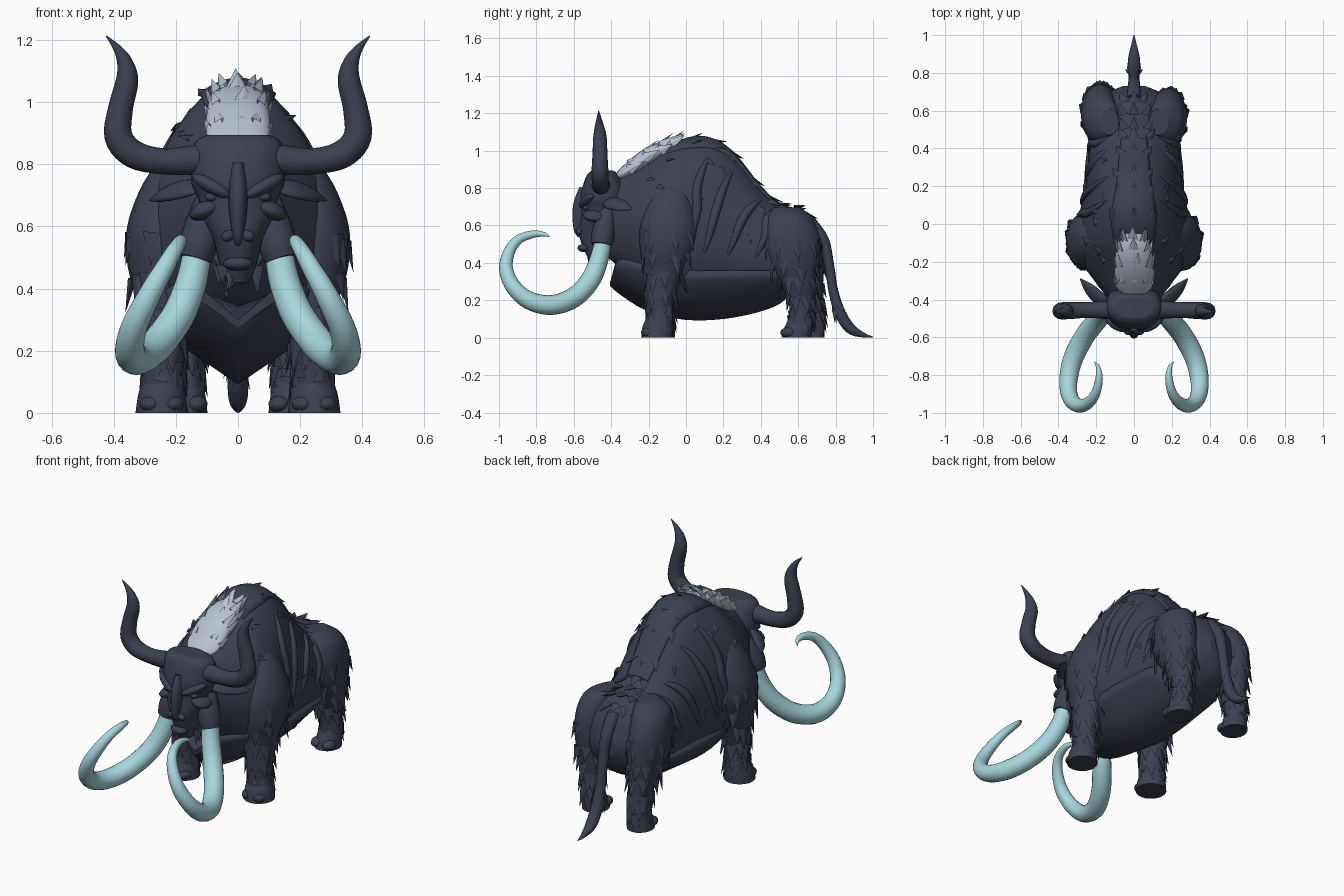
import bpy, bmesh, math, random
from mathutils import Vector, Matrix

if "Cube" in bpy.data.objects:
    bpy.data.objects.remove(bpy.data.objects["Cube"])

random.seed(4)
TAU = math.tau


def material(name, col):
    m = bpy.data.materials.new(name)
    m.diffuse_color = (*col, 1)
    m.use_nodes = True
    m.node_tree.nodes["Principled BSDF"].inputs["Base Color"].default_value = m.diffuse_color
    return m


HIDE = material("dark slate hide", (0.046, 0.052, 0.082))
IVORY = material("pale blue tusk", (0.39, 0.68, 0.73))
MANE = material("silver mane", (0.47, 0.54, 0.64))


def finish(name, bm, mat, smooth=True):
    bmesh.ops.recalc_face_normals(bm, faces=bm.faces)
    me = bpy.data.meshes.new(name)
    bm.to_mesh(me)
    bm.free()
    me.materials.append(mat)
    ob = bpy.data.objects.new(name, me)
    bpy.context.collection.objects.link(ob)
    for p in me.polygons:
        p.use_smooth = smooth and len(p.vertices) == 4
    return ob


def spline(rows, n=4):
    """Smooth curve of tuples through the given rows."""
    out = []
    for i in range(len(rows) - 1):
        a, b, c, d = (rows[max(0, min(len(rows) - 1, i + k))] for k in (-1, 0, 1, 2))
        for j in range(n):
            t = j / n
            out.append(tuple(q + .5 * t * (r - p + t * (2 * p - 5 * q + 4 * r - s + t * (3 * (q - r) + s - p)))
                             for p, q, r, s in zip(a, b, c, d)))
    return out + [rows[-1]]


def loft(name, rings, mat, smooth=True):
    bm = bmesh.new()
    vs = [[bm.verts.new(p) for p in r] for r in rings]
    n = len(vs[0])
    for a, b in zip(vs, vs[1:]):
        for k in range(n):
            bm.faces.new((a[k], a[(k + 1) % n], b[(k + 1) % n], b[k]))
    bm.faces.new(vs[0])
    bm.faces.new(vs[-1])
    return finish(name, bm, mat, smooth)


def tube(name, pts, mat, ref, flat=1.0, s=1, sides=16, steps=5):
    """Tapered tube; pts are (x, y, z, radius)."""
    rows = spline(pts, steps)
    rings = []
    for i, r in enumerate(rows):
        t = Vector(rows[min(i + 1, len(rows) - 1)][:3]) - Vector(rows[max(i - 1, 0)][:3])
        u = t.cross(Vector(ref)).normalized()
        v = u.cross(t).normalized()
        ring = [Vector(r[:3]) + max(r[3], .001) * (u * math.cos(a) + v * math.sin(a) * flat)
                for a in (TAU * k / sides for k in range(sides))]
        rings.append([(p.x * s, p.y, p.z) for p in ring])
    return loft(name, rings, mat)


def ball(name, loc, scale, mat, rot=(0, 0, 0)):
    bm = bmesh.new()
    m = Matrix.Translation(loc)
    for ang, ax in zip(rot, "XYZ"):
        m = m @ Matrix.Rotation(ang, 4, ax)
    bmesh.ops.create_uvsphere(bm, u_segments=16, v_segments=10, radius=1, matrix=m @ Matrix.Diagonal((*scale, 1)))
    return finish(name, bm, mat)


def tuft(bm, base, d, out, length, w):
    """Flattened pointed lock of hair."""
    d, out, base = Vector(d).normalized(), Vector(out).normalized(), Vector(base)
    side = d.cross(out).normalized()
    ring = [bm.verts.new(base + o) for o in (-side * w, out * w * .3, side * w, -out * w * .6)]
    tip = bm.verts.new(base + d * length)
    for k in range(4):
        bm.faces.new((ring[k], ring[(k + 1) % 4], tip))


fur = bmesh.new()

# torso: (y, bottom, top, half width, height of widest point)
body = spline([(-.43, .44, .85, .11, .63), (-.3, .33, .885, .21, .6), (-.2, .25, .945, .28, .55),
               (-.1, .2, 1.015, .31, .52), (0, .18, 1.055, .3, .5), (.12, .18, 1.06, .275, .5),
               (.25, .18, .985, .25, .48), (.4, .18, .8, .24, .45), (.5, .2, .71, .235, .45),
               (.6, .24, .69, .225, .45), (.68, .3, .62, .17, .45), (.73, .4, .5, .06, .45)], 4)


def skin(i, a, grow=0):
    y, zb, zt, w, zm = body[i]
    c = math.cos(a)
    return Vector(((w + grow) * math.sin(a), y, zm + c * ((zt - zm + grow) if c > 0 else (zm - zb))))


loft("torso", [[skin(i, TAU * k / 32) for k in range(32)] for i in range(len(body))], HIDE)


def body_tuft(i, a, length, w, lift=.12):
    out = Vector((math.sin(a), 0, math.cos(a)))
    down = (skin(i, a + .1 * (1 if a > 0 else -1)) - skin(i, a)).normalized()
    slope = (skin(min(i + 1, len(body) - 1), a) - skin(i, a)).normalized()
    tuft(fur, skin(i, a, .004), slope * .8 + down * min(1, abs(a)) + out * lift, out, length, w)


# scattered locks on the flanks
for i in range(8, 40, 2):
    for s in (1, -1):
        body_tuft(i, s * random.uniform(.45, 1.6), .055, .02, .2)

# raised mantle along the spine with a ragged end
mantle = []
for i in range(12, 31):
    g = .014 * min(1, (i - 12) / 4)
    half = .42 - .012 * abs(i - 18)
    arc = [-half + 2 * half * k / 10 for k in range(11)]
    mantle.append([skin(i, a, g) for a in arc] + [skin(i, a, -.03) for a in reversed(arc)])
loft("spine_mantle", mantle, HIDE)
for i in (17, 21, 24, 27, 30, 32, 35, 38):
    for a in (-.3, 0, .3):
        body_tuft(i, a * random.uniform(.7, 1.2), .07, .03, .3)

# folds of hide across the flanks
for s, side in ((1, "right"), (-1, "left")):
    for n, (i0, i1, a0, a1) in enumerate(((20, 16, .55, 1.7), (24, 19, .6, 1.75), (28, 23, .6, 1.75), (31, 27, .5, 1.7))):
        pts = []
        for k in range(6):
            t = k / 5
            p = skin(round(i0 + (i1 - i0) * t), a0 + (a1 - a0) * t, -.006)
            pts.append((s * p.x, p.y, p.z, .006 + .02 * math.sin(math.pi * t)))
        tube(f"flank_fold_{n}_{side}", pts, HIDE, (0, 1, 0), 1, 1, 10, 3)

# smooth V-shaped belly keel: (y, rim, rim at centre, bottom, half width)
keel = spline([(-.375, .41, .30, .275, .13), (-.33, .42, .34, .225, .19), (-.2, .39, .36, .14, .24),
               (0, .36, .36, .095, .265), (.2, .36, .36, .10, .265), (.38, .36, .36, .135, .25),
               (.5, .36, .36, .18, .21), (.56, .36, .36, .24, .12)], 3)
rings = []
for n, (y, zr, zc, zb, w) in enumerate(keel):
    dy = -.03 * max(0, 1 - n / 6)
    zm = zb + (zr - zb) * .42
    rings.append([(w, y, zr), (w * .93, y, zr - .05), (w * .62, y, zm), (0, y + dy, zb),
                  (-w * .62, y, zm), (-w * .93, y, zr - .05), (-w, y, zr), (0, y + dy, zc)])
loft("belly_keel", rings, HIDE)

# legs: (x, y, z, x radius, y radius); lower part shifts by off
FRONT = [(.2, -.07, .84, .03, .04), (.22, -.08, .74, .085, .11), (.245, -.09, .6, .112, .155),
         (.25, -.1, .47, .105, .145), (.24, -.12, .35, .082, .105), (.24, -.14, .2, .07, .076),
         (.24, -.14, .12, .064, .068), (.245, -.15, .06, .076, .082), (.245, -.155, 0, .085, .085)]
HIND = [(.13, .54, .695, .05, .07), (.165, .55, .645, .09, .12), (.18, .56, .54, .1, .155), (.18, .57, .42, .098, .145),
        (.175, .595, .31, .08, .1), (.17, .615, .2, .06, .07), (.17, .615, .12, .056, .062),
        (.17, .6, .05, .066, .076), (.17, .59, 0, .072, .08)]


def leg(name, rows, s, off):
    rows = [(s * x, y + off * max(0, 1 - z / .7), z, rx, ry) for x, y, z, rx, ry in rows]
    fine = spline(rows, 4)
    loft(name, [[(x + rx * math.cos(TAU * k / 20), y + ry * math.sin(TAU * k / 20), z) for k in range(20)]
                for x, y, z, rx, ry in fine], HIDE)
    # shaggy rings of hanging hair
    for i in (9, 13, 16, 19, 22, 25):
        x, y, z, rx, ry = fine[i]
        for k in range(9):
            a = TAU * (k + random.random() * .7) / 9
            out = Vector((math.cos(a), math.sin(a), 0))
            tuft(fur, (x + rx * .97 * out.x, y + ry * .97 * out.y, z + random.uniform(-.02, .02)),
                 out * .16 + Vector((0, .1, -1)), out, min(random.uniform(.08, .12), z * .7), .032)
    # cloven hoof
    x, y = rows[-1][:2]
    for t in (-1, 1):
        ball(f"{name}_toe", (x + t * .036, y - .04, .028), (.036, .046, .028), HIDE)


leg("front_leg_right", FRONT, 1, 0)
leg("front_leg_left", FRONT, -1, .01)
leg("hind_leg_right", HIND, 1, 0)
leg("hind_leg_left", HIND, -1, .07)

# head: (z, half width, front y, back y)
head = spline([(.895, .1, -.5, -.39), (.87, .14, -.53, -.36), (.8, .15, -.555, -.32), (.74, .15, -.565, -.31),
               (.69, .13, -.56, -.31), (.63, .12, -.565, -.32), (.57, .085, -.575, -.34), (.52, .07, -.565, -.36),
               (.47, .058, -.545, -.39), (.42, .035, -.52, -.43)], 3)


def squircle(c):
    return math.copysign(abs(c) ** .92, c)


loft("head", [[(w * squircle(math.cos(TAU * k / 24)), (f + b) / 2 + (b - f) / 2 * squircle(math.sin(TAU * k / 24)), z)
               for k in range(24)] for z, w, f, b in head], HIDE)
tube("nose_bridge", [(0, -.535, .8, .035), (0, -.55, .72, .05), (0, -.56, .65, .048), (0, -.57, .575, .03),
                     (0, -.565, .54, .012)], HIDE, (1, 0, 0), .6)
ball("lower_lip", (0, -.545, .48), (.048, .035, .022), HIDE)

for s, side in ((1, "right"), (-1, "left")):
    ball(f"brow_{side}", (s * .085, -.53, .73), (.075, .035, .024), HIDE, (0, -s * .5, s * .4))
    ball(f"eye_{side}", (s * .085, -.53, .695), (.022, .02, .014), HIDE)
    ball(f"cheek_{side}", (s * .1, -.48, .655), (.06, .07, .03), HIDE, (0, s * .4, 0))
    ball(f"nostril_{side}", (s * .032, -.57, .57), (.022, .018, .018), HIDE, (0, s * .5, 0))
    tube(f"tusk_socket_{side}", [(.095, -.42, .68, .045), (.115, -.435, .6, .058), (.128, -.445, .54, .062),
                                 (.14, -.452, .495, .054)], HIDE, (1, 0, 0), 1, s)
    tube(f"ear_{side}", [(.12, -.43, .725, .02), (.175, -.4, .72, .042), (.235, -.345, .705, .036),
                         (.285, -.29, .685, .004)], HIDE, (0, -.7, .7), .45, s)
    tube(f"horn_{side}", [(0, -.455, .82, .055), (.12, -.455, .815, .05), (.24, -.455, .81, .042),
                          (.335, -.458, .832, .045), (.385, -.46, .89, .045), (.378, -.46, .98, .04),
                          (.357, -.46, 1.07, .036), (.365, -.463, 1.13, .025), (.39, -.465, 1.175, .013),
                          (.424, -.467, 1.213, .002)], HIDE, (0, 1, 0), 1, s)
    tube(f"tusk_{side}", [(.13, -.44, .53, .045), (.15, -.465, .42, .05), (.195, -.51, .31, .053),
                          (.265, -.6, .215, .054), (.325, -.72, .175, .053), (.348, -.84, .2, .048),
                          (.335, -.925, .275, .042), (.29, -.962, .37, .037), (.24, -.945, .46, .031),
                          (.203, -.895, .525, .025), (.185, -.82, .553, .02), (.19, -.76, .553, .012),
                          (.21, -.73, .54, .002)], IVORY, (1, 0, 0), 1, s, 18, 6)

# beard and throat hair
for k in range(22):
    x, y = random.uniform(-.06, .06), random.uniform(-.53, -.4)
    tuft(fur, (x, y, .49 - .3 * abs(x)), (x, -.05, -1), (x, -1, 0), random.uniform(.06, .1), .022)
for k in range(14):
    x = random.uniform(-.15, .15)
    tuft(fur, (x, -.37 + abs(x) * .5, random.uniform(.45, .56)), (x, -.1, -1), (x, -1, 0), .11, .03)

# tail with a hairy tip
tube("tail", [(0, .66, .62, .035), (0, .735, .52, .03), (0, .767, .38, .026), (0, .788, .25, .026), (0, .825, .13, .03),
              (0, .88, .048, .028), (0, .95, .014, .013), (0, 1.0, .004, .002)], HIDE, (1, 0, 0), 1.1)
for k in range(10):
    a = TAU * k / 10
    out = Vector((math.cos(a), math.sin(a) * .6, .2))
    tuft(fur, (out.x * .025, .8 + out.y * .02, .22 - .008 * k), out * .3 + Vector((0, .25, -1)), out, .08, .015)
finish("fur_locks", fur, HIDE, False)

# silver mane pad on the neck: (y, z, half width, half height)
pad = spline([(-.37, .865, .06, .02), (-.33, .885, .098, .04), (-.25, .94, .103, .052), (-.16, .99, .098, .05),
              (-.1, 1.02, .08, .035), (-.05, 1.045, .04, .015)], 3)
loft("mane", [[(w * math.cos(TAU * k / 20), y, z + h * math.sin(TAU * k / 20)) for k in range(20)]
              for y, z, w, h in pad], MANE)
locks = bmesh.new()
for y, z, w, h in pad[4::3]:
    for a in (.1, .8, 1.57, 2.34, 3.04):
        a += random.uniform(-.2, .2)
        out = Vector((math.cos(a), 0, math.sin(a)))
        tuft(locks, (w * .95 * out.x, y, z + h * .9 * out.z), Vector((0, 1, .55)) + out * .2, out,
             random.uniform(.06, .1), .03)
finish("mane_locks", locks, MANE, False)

◇ ◇ ◇ ◇ ◇ ◇ ◇

**WHAT IS REQUIRED:** Your task is to retype the entries verbatim, starting with the line that holds "pts.append((s * p.x, p.y, p.z, .006" and stopping after the line that holds "tuft(fur, (x +".

**ANSWER AREA:**
            pts.append((s * p.x, p.y, p.z, .006 + .02 * math.sin(math.pi * t)))
        tube(f"flank_fold_{n}_{side}", pts, HIDE, (0, 1, 0), 1, 1, 10, 3)

# smooth V-shaped belly keel: (y, rim, rim at centre, bottom, half width)
keel = spline([(-.375, .41, .30, .275, .13), (-.33, .42, .34, .225, .19), (-.2, .39, .36, .14, .24),
               (0, .36, .36, .095, .265), (.2, .36, .36, .10, .265), (.38, .36, .36, .135, .25),
               (.5, .36, .36, .18, .21), (.56, .36, .36, .24, .12)], 3)
rings = []
for n, (y, zr, zc, zb, w) in enumerate(keel):
    dy = -.03 * max(0, 1 - n / 6)
    zm = zb + (zr - zb) * .42
    rings.append([(w, y, zr), (w * .93, y, zr - .05), (w * .62, y, zm), (0, y + dy, zb),
                  (-w * .62, y, zm), (-w * .93, y, zr - .05), (-w, y, zr), (0, y + dy, zc)])
loft("belly_keel", rings, HIDE)

# legs: (x, y, z, x radius, y radius); lower part shifts by off
FRONT = [(.2, -.07, .84, .03, .04), (.22, -.08, .74, .085, .11), (.245, -.09, .6, .112, .155),
         (.25, -.1, .47, .105, .145), (.24, -.12, .35, .082, .105), (.24, -.14, .2, .07, .076),
         (.24, -.14, .12, .064, .068), (.245, -.15, .06, .076, .082), (.245, -.155, 0, .085, .085)]
HIND = [(.13, .54, .695, .05, .07), (.165, .55, .645, .09, .12), (.18, .56, .54, .1, .155), (.18, .57, .42, .098, .145),
        (.175, .595, .31, .08, .1), (.17, .615, .2, .06, .07), (.17, .615, .12, .056, .062),
        (.17, .6, .05, .066, .076), (.17, .59, 0, .072, .08)]


def leg(name, rows, s, off):
    rows = [(s * x, y + off * max(0, 1 - z / .7), z, rx, ry) for x, y, z, rx, ry in rows]
    fine = spline(rows, 4)
    loft(name, [[(x + rx * math.cos(TAU * k / 20), y + ry * math.sin(TAU * k / 20), z) for k in range(20)]
                for x, y, z, rx, ry in fine], HIDE)
    # shaggy rings of hanging hair
    for i in (9, 13, 16, 19, 22, 25):
        x, y, z, rx, ry = fine[i]
        for k in range(9):
            a = TAU * (k + random.random() * .7) / 9
            out = Vector((math.cos(a), math.sin(a), 0))
            tuft(fur, (x + rx * .97 * out.x, y + ry * .97 * out.y, z + random.uniform(-.02, .02)),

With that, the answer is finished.